British History, Culture & Sports, History of Freedom, Heroes, Inventors, Brits at their, English country scene

August 05, 2014

Almost unbearable

A torrent of poppies like a torrent of blood--each poppy represents each British soldier who died in the First World War.

Roger Kuin writes--Another example of what my father used to say: nobody does symbolic ceremony better than the British.

Roger is the editor of The Correspondence of Sir Philip Sidney (Oxford University Press). Sidney fought for the freedom of the Dutch. When he lay dying of gangrene, he gave his water to another wounded soldier, saying your necessity is greater than mine.

How many poppies would we need if all the Brits who died generously and bravely over a thousand years were remembered?

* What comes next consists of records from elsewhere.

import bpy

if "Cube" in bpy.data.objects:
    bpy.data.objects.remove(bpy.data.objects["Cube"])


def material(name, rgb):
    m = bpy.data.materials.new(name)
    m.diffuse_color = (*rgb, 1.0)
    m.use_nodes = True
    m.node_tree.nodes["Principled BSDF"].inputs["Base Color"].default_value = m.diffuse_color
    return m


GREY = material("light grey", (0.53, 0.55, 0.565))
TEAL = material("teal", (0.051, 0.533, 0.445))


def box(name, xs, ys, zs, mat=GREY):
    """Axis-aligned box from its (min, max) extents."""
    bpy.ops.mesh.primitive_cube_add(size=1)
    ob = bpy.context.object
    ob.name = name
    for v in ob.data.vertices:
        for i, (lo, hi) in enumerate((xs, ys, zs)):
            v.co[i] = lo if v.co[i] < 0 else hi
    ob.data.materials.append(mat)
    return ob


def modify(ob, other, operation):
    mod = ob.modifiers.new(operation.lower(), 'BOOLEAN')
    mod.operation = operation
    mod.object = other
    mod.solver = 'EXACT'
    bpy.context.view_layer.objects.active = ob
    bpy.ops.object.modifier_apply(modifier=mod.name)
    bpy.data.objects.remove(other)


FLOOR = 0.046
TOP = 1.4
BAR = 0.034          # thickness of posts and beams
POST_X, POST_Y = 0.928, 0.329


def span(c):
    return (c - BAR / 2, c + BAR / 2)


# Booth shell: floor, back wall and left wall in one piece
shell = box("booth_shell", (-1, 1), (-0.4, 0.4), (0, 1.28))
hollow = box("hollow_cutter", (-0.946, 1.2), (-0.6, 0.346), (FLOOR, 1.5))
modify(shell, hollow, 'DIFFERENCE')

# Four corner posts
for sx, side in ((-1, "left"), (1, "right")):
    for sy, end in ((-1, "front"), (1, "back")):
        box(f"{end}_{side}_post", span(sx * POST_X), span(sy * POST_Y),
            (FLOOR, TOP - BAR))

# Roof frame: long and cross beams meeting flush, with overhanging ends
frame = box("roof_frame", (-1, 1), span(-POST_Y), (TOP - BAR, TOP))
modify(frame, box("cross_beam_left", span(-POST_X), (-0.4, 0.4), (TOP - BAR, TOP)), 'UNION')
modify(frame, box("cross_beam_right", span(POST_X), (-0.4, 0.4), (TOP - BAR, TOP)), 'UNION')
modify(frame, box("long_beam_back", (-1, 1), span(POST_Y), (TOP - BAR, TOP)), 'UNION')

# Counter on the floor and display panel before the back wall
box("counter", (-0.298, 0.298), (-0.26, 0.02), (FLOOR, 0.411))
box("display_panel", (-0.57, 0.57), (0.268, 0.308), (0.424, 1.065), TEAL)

August 04, 2014

The First World War

world war i -cross-shawford.jpg

An hour before sunset, one hundred Shawford and Compton villagers gathered at the Cross on Shawford Down, to remember the First World War. The names of the local men who were killed are inscribed on the Cross. The names of almost a million soldiers who died in the War are inscribed in churches and village greens all over the United Kingdom.

At Shawford, a young boy played his great-grandfather's silver bugle. Those who attended prayed for justice, freedom, and peace.

On August 4th 1014, one hundred years after the First World War began, it's hard to know why such a terrible war was fought.

Of all the causes the most likely was the undemocratic, arrogant, greedy, and despotic leadership of the attackers -- Germany, the Austro-Hungarian Empire, and the Ottoman Empire.

They wanted what didn't belong to them. They thought they could get it. At the beginning of the First World War, the German High Command referred to 'the contemptible little British Army'.

Democratic Britain, Australia, New Zealand, India, South Africa, and Canada fought alongside France and the United States of America. As in the Second World War, undemocratic Russia was also an ally.

Thirty-seven million people died.

The war was almost lost in March 1918 when Germans broke through Britain's Fifth Army. The tide began to turn on August 4th 1918, which was a national day of prayer in Britain.

The book We Have A Guardian, published by Covenant, describes that miraculous turnaround and the White Cavalry.

Some people are cynical about what appear to be divine intervention. The Queen is not one of them.

The mystery of evil continues to mystify, but perhaps it is not so mysterious as the mystery of goodness.